Lemon Marinade for Shrimp
2 Tbsp. Ground Coriander, toasted
1 Tbsp. Ground Cumin, toasted
.5 cup Lemon Zest
.5 cup Lemon Juice
2 Tbsp. Paprika
3 Tbsp. Chopped garlic
1 Tbsp. Cayenne
.5 cup Chopped Cilantro
1 cup Extra Virgin Olive Oil
Whisk all ingredients together in a bowl. Add the Shrimp and gently stir to coat the shrimp consistently. When ready to grill, remove the shrimp form the marinade and place onto a hot grill. Grill each side of the shrimp for 2 minutes.
How to Cook the Perfect Steak, by David Walzog
I have a number of strongly held beliefs about how to grill the best steak:
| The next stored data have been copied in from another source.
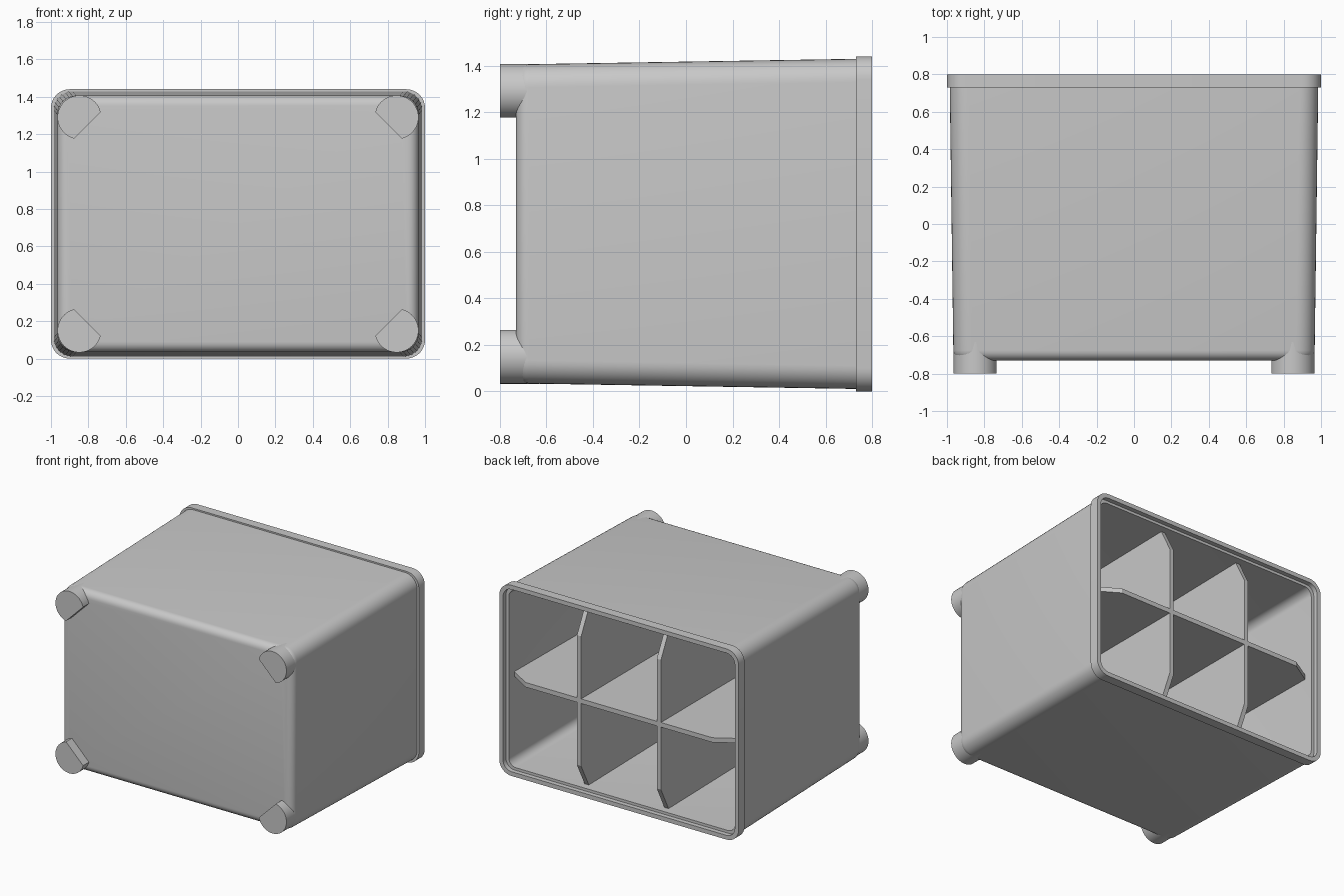
import bpy, bmesh
from math import sin, cos, pi, radians
from mathutils import Vector

cube = bpy.data.objects.get("Cube")
if cube:
    bpy.data.objects.remove(cube, do_unlink=True)

MID = 0.72      # height of the centre line
BACK = 0.8      # plane of the open rim
FLOOR = -0.73   # outside of the closed end

grey = bpy.data.materials.new("light_grey")
grey.use_nodes = True
colour = (0.58, 0.58, 0.58, 1)
grey.diffuse_color = colour
grey.node_tree.nodes["Principled BSDF"].inputs["Base Color"].default_value = colour


def finish(name, bm, smooth=True):
    bmesh.ops.recalc_face_normals(bm, faces=bm.faces)
    mesh = bpy.data.meshes.new(name)
    bm.to_mesh(mesh)
    bm.free()
    mesh.materials.append(grey)
    obj = bpy.data.objects.new(name, mesh)
    bpy.context.collection.objects.link(obj)
    if smooth:
        bpy.ops.object.select_all(action='DESELECT')
        obj.select_set(True)
        bpy.context.view_layer.objects.active = obj
        bpy.ops.object.shade_smooth_by_angle(angle=radians(30))
    return obj


def rounded_ring(bm, y, hx, hz, r, steps=8):
    """Rounded rectangle of vertices across the box at depth y."""
    ring = []
    for q, (sx, sz) in enumerate([(1, 1), (-1, 1), (-1, -1), (1, -1)]):
        for i in range(steps + 1):
            a = (q + i / steps) * pi / 2
            ring.append(bm.verts.new((sx * (hx - r) + r * cos(a), y,
                                      MID + sz * (hz - r) + r * sin(a))))
    return ring


def prism(bm, points, direction):
    """Solid made by pushing a flat outline along a direction."""
    face = bm.faces.new([bm.verts.new(p) for p in points])
    out = bmesh.ops.extrude_face_region(bm, geom=[face], use_keep_orig=True)
    verts = [v for v in out["geom"] if isinstance(v, bmesh.types.BMVert)]
    bmesh.ops.translate(bm, vec=direction, verts=verts)


def fillet(y, hx, hz, r, size, steps=6):
    """Sections that round a wall over into the closed end, wall first."""
    out = []
    for i in range(steps + 1):
        a = i / steps * pi / 2
        inset = size * (1 - cos(a))
        out.append((y + size * (1 - sin(a)), hx - inset, hz - inset, r - inset))
    return out


# Hollow tapered box with a stepped rim, lofted from outside floor to inside floor
sections = fillet(FLOOR, 0.966, 0.686, 0.1, 0.055)[::-1]
sections += [(0.73, 0.985, 0.709, 0.1), (0.73, 1.0, 0.72, 0.1), (BACK, 1.0, 0.72, 0.1),
             (BACK, 0.968, 0.688, 0.07), (0.765, 0.968, 0.688, 0.07),
             (0.765, 0.945, 0.668, 0.06)]
sections += fillet(FLOOR + 0.04, 0.926, 0.646, 0.06, 0.03)
bm = bmesh.new()
rings = [rounded_ring(bm, *s) for s in sections]
for a, b in zip(rings, rings[1:]):
    for i in range(len(a)):
        j = (i + 1) % len(a)
        bm.faces.new((a[i], a[j], b[j], b[i]))
bm.faces.new(rings[0])
bm.faces.new(rings[-1])
finish("box_shell", bm)


# Divider plates with sloped ends at the open side
def divider(name, axis, centre, floor_half, wall_half, wall_y, top_half, thick=0.035):
    bm = bmesh.new()
    outline = [(-floor_half, FLOOR + 0.02), (floor_half, FLOOR + 0.02), (wall_half, wall_y),
               (top_half, BACK), (-top_half, BACK), (-wall_half, wall_y)]
    across = Vector((0, 0, 1)) if axis == 'X' else Vector((1, 0, 0))
    along = Vector((1, 0, 0)) if axis == 'X' else Vector((0, 0, 1))
    base = Vector((centre, 0, MID)) - across * thick / 2
    prism(bm, [base + along * u + Vector((0, y, 0)) for u, y in outline], across * thick)
    finish(name, bm, smooth=False)


divider("horizontal_divider", 'X', 0, 0.94, 0.96, 0.69, 0.78)
for side, x in (("left", 1 / 3), ("right", -1 / 3)):
    divider(side + "_vertical_divider", 'Z', x, 0.66, 0.685, 0.7, 0.49)

# Round feet, each with a flat side facing the middle of the closed end
R, SPAN = 0.117, radians(121)
for side, sx in (("left", 1), ("right", -1)):
    for level, sz in (("upper", 1), ("lower", -1)):
        bm = bmesh.new()
        outline = []
        for i in range(33):
            a = pi / 4 + SPAN * (i / 16 - 1)
            outline.append((sx * (0.848 + R * cos(a)), -0.8, MID + sz * (0.57 + R * sin(a))))
        prism(bm, outline, Vector((0, 0.17, 0)))
        finish(f"{level}_{side}_foot", bm)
1. Oil, salt and pepper are all you need to get that char everyone loves. More flavorful rubs and marinades just mask the taste of the meat. 2. Just before grilling, shape the steaks by gently pressing them toward the center. This will give you more height, and more control over doneness. Season the steaks with so much salt and pepper that they appear to be overseasoned. After seasoning, dredge the steaks in corn oil. 3. Set the seasoned steaks on a hot spot of the grill. To get a charred exterior, leave the steaks on an uncovered grill for the first 4 to 5 minutes. Then cover the grill, monitor the steaks every minute or two, lifting the cover, picking up the steaks with tongs, and examining how much char they are getting. 4. When you have the desired char on the first side of the steak, turn the steak over. This is where careful monitoring is essential: you may or may not have enough time to get the exact amount of char on the second side. 5. Telling when a steak is done is not an exact science. It's best to go with an instant read thermometer: 110° to 115°f is rare; 120°f is medium rare; 130°-135°f is medium well; and 140°f is well done.
6. Take the steaks off the grill when they are 5-10 degrees from the target, as they'll continue to cook as they rest. 7. Leave them rest for 4 to 5 minutes, then serve.
David Walzog is the executive chef at SW Steakhouse, Wynn Las Vegas